For Tesla, they could measure whether or not they accomplished their vision by different metrics, such as the rate at which electric car purchases begin to outpace traditional car purchases.
Moreover, your vision must make some type of measurable impact. If it can’t be measured, then the vision doesn’t solve the problem.
The vision script is the first large step forward in turning your vision into physical reality. It is the starting point for presenting your vision to all the right prospects.
Sell Your Vision to The Right Prospects (Learn to Love No)
But, when you are zoned in on selling your vision, qualifying becomes even more important!
Because, not every prospect, or person in general for that matter, is going to believe in the purpose of your vision.
Not everyone is prepared for such disruption in their life.
And, that is okay! In fact, getting people to say no to you because they don’t believe in your vision does two things for you:
- It gives you an even better idea of your ideal prospect
- It proves that you’re thinking differently
First off, when a prospect voices that they don’t believe in your vision, you can be sure that they are not right for you! They are not ready to think as big as you are.
As a result, you don’t make the sale, but you have a better idea of the type of prospect that you don’t want to sell to.
Second, when you’ve cemented your vision and somebody turns you down, that could be verification that you are thinking in a revolutionary way.
Remember, disruption in the market should make people feel uncomfortable at first. New ideas are usually met with a heavy amount of skepticism.
If people are turning down your vision, this verifies that you are on the path to something never seen before.
Even if your vision needs some refinement, at least you know you are being disruptive!

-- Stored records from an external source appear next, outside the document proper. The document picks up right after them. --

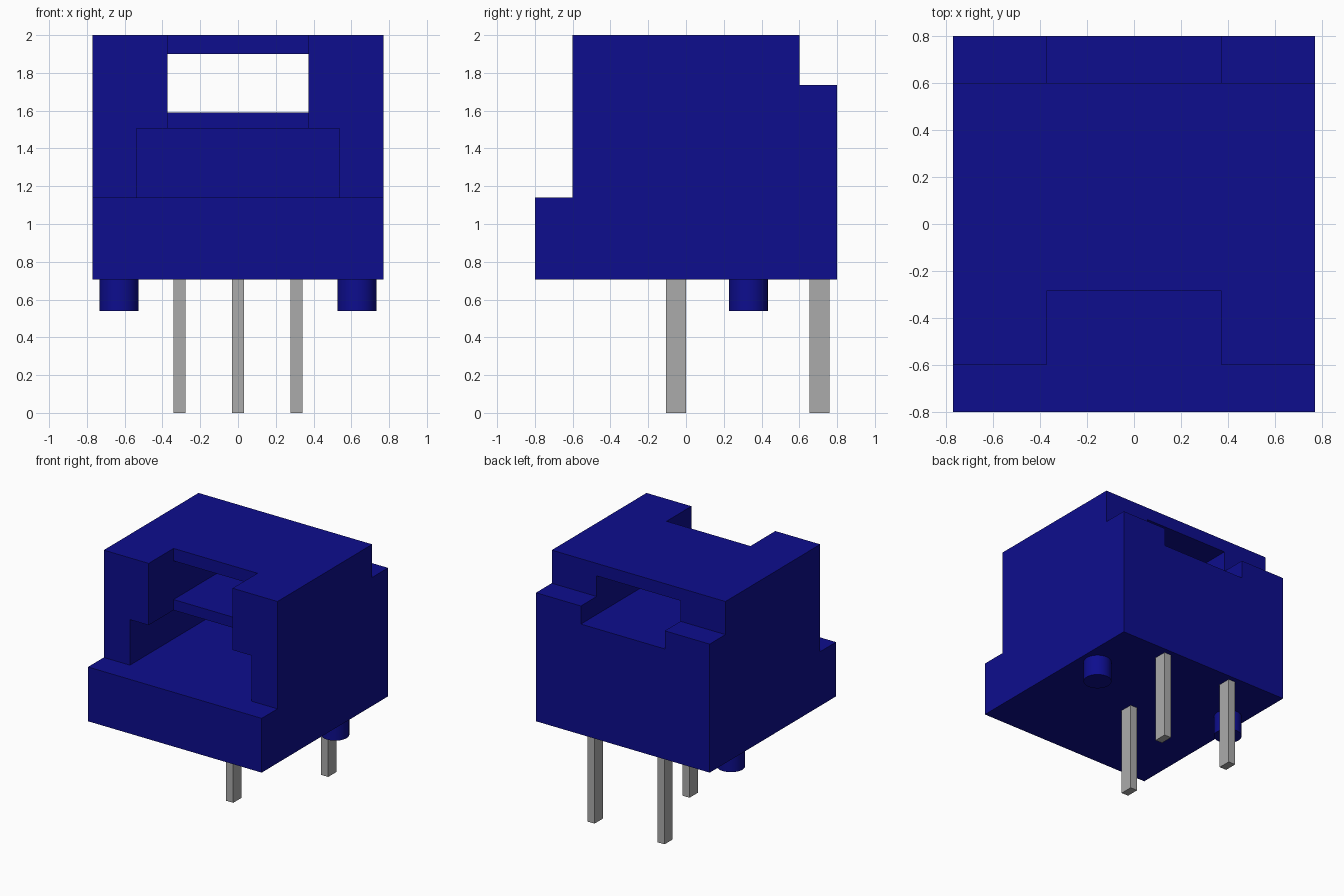
import bpy, bmesh, math

cube = bpy.data.objects.get("Cube")
if cube:
    bpy.data.objects.remove(cube, do_unlink=True)


def material(name, rgb, rough=0.5, metal=0.0):
    m = bpy.data.materials.new(name)
    m.use_nodes = True
    m.diffuse_color = (*rgb, 1)
    bsdf = m.node_tree.nodes["Principled BSDF"]
    bsdf.inputs["Base Color"].default_value = (*rgb, 1)
    bsdf.inputs["Roughness"].default_value = rough
    bsdf.inputs["Metallic"].default_value = metal
    return m


blue = material("blue plastic", (0.004, 0.004, 0.27))
grey = material("grey metal", (0.41, 0.41, 0.41))


def add_object(name, bm, mat):
    bmesh.ops.recalc_face_normals(bm, faces=bm.faces)
    me = bpy.data.meshes.new(name)
    bm.to_mesh(me)
    bm.free()
    me.materials.append(mat)
    ob = bpy.data.objects.new(name, me)
    bpy.context.scene.collection.objects.link(ob)
    return ob


def box(name, x, y, z, mat):
    """Box from (min, max) pairs along each axis."""
    bm = bmesh.new()
    bmesh.ops.create_cube(bm, size=1)
    for v in bm.verts:
        v.co = [r[0] if c < 0 else r[1] for c, r in zip(v.co, (x, y, z))]
    return add_object(name, bm, mat)


def cylinder(name, x, y, z, radius, mat):
    bm = bmesh.new()
    bmesh.ops.create_cone(bm, cap_ends=True, segments=32, radius1=radius,
                          radius2=radius, depth=z[1] - z[0])
    bmesh.ops.translate(bm, verts=bm.verts, vec=(x, y, (z[0] + z[1]) / 2))
    ob = add_object(name, bm, mat)
    bpy.context.view_layer.objects.active = ob
    ob.select_set(True)
    bpy.ops.object.shade_smooth_by_angle(angle=math.radians(40))
    ob.select_set(False)
    return ob


# Housing: stepped side profile (y, z) extruded across x
HALF, BASE, STEP = 0.77, 0.705, 1.14
profile = [(-0.8, BASE), (0.8, BASE), (0.8, 1.735), (0.6, 1.735),
           (0.6, 2.0), (-0.6, 2.0), (-0.6, STEP), (-0.8, STEP)]
bm = bmesh.new()
face = bm.faces.new([bm.verts.new((-HALF, y, z)) for y, z in profile])
side = bmesh.ops.extrude_face_region(bm, geom=[face])
bmesh.ops.translate(bm, vec=(2 * HALF, 0, 0),
                    verts=[g for g in side["geom"] if isinstance(g, bmesh.types.BMVert)])
housing = add_object("housing", bm, blue)

# Openings: wide plug slot, window through to the back, notch in the roof
W = 0.372
cutters = [
    box("slot_cutter", (-0.538, 0.538), (-0.95, 0.6), (STEP, 1.505), blue),
    box("window_cutter", (-W, W), (-0.95, 0.95), (1.59, 1.9), blue),
    box("notch_cutter", (-W, W), (-0.95, -0.285), (1.3, 2.2), blue),
]
for c in cutters:
    c.hide_render = True
    mod = housing.modifiers.new(c.name, "BOOLEAN")
    mod.operation = "DIFFERENCE"
    mod.solver = "EXACT"
    mod.object = c

# Bake the cuts and drop the cutters
deps = bpy.context.evaluated_depsgraph_get()
baked = bpy.data.meshes.new_from_object(housing.evaluated_get(deps))
housing.modifiers.clear()
housing.data = baked
housing.data.name = "housing"
for c in cutters:
    bpy.data.objects.remove(c, do_unlink=True)

# Round locating pegs under the housing
for name, s in (("right_peg", -1), ("left_peg", 1)):
    cylinder(name, s * 0.63, 0.33, (0.54, BASE + 0.01), 0.103, blue)

# Flat contact pins
for name, x, y in (("right_pin", -0.31, 0.707), ("centre_pin", 0, -0.053),
                   ("left_pin", 0.31, 0.707)):
    box(name, (x - 0.031, x + 0.031), (y - 0.052, y + 0.052), (0, BASE + 0.01), grey)
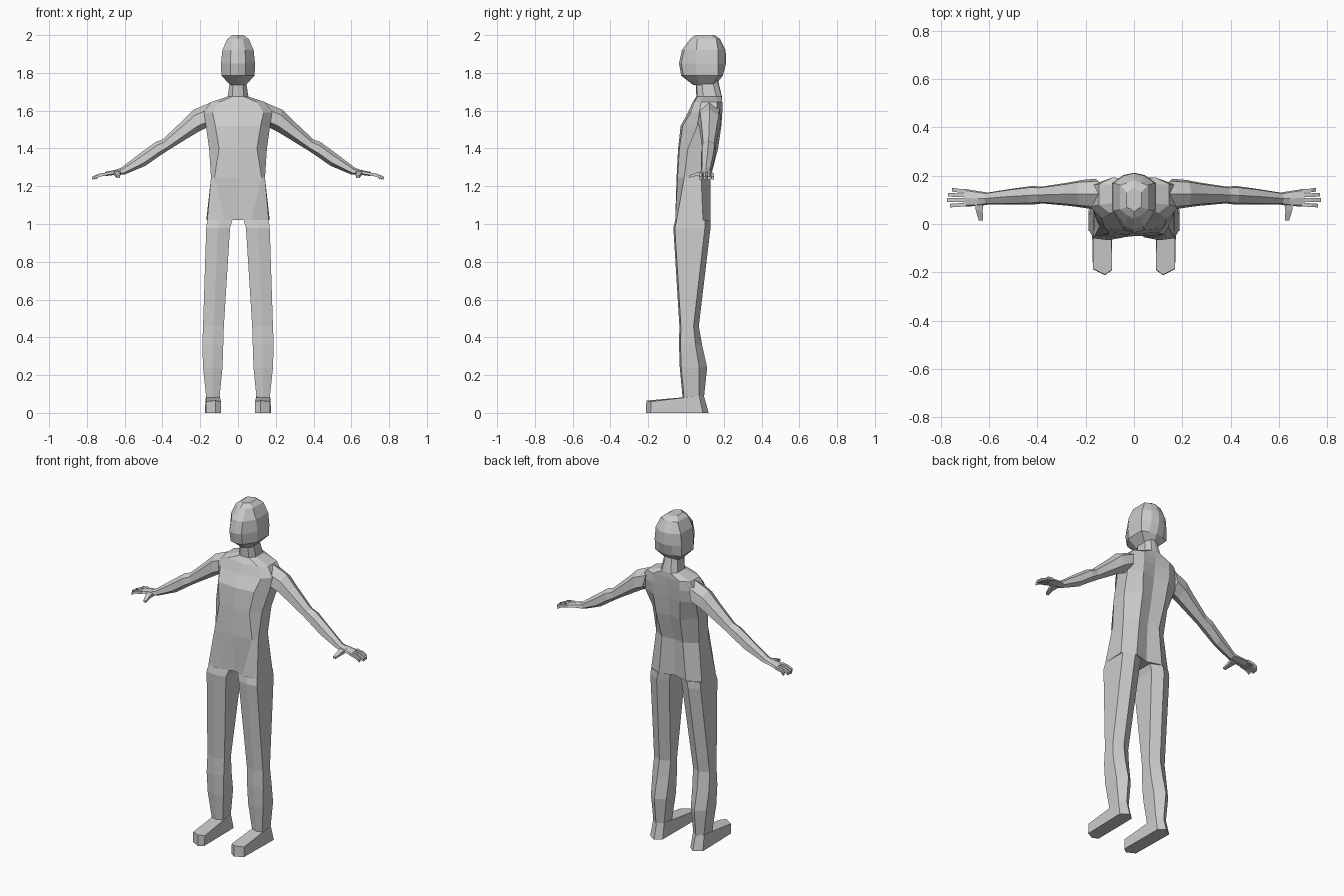
import bpy, bmesh
from mathutils import Vector

grey = bpy.data.materials.new("plain_grey")
grey.diffuse_color = (0.6, 0.6, 0.6, 1)


def loft(name, rings, cap_start=True, cap_end=True, mirror=False):
    """Skin a list of equal-length rings with flat quads."""
    bm = bmesh.new()
    vs = [[bm.verts.new(p) for p in r] for r in rings]
    n = len(vs[0])
    for a, b in zip(vs, vs[1:]):
        for i in range(n):
            j = (i + 1) % n
            bm.faces.new((a[i], a[j], b[j], b[i]))
    if cap_start:
        bm.faces.new(vs[0])
    if cap_end:
        bm.faces.new(vs[-1])
    if mirror:
        dup = bmesh.ops.duplicate(bm, geom=bm.verts[:] + bm.edges[:] + bm.faces[:])
        for v in dup["geom"]:
            if isinstance(v, bmesh.types.BMVert):
                v.co.x = -v.co.x
    bmesh.ops.recalc_face_normals(bm, faces=bm.faces[:])
    me = bpy.data.meshes.new(name)
    bm.to_mesh(me)
    bm.free()
    me.materials.append(grey)
    ob = bpy.data.objects.new(name, me)
    bpy.context.collection.objects.link(ob)
    return ob


def sym(z, half):
    """Full ring from a half outline running front centre to back centre."""
    return [(x, y, z) for x, y in half] + [(-x, y, z) for x, y in half[-2:0:-1]]


# torso with neck
torso = [
    (1.02, [(0, -.035), (.07, -.057), (.163, -.05), (.168, .09), (.09, .13), (0, .105)]),
    (1.245, [(0, -.05), (.125, -.045), (.143, -.01), (.143, .08), (.07, .13), (0, .115)]),
    (1.40, [(0, -.042), (.10, -.035), (.153, .01), (.153, .10), (.08, .17), (0, .15)]),
    (1.52, [(0, -.028), (.12, -.018), (.17, .06), (.17, .15), (.09, .187), (0, .17)]),
    (1.59, [(0, .01), (.135, .025), (.18, .07), (.18, .16), (.09, .192), (0, .18)]),
    (1.645, [(0, .035), (.10, .045), (.145, .08), (.145, .165), (.09, .192), (0, .188)]),
    (1.675, [(0, .055), (.03, .06), (.055, .09), (.055, .16), (.03, .188), (0, .19)]),
    (1.76, [(0, .05), (.025, .055), (.042, .085), (.042, .14), (.02, .165), (0, .17)]),
]
loft("torso", [sym(z, h) for z, h in torso], cap_end=False)

# head: z, half width, front y, cheek y, rear side y, back y
head = [
    (1.735, .04, .04, .07, .14, .155), (1.785, .088, -.025, .055, .17, .195),
    (1.85, .09, -.037, .055, .17, .212), (1.92, .083, -.022, .055, .17, .21),
    (1.98, .057, .022, .06, .16, .18), (2.0, .03, .05, .07, .13, .15),
]
loft("head", [sym(z, [(0, f), (w * .45, f + .012), (w, c), (w, r), (w * .5, b - .01), (0, b)])
              for z, w, f, c, r, b in head])

# legs: z, inner x, outer x, front y, side back y, rearmost y
leg = [
    (1.02, .03, .163, -.057, .10, .13), (.98, .042, .168, -.067, .10, .13),
    (.46, .075, .185, -.035, .04, .068), (.36, .078, .189, -.037, .05, .085),
    (.24, .082, .185, -.033, .07, .112), (.08, .098, .168, -.018, .07, .095),
]
loft("legs", [[(i, f + .012, z), ((i + o) / 2, f, z), (o, f + .008, z),
               (o, s, z), ((i + o) / 2, b, z), (i, s, z)]
              for z, i, o, f, s, b in leg], mirror=True)

# feet: outline at the sole and at the sloping top
sole = [(.09, -.19), (.12, -.212), (.17, -.187), (.176, .09), (.13, .12), (.092, .09)]
top = [(.09, -.188, .06), (.12, -.21, .065), (.17, -.185, .06),
       (.17, .07, .09), (.13, .095, .09), (.097, .07, .09)]
loft("feet", [[(x, y, 0) for x, y in sole], top], mirror=True)

# arms and palms: top x z, bottom x z, front y, back y
arm = [
    (.14, 1.645, .165, 1.51, .06, .187), (.235, 1.605, .21, 1.488, .068, .182),
    (.29, 1.55, .26, 1.458, .075, .172), (.40, 1.447, .37, 1.39, .085, .155),
    (.435, 1.435, .42, 1.357, .08, .157), (.52, 1.373, .49, 1.308, .08, .147),
    (.62, 1.297, .60, 1.262, .08, .13), (.645, 1.288, .635, 1.262, .075, .135),
    (.705, 1.275, .70, 1.254, .072, .145),
]


def arm_ring(tx, tz, bx, bz, f, b):
    t, d = Vector((tx, 0, tz)), Vector((bx - tx, 0, bz - tz))
    return [t + d * k + Vector((0, f + (b - f) * s, 0))
            for k, s in ((0, .5), (.25, .08), (.75, 0), (1, .5), (.75, 1), (.25, .92))]


loft("arms", [arm_ring(*a) for a in arm], mirror=True)

# fingers: root y, tip y, tip x
for k, (y0, y1, x1) in enumerate([(.08, .076, .76), (.099, .099, .773),
                                  (.118, .121, .77), (.136, .142, .752)]):
    rings = [[(x, y + sy * .0075, z + sz * .008) for sy, sz in ((-1, -1), (1, -1), (1, 1), (-1, 1))]
             for x, y, z in ((.695, y0, 1.265), (.735, (y0 + y1) / 2, 1.258), (x1, y1, 1.243))]
    loft("finger_%d" % (k + 1), rings, mirror=True)

# thumbs
thumb = [(.64, .10, 1.272, .02), (.64, .055, 1.264, .014), (.633, .015, 1.25, .009)]
loft("thumbs", [[(x + sx * w, y, z + sz * w * .6) for sx, sz in ((-1, -1), (1, -1), (1, 1), (-1, 1))]
                for x, y, z, w in thumb], mirror=True)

You could lose prospects in the short-term. But, in the long term, those same prospects will wish that they had said yes to you earlier on.
3. How Do You Sell Vision To a Team?
No life-changing vision can manifest with your effort alone.
Any killer idea needs an even more killer sales team!
But, one of the biggest challenges business leaders face is getting their sales team in on the “why” behind the vision.
While your team may have the vision down, they may not have the same enthusiasm over the purpose of it as you do.
If you find yourself in a position where your team isn’t shelling out the enthusiasm, first check yourself on whether or not you are using the right employee motivational tactics.
After that, spend time investing in your team’s enthusiasm.
You need to literally get your team in on the vision. It isn’t enough for them to understand it. They have to believe in the “why” just as much, if not more than you!
To do that, go through these ideas with your team:
- Reflect back on the “how we got here and where we are headed”
- Talk about what you all want to be remembered for
- Brainstorm what your future as a company could look like if things go right
Not only should you get your sales team in on the vision, but you should ask them to help refine the vision. When your team feels like they have a stake in the business success, their enthusiasm will boost!
One person alone can’t turn an idea into a revolutionary business.
Invest in your team, and you invest in your impact!
The Bottom Line: Your “Why” Defines Your Impact
Whether you are just starting to manifest your vision or are returning to the drawing board, your vision and the purpose behind it is the single most important factor in your business growth.
Having an idea is not enough.
You have to have an inspired vision that is powered by a deeper purpose. Until you get that down, you will have a low hanging ceiling over your head.
Once you get that vision down, it’s only a matter of getting it out in front of your prospects.
Want to take things to the next level with even bigger visions? Start by getting inspired from some of the world’s most successful entrepreneurs.
All great entrepreneurs are great visionaries. Yet, not all great visionaries are great entrepreneurs.Find out what sets entrepreneurs apart from the crowd of visionaries, and what they do to turn their visions into reality.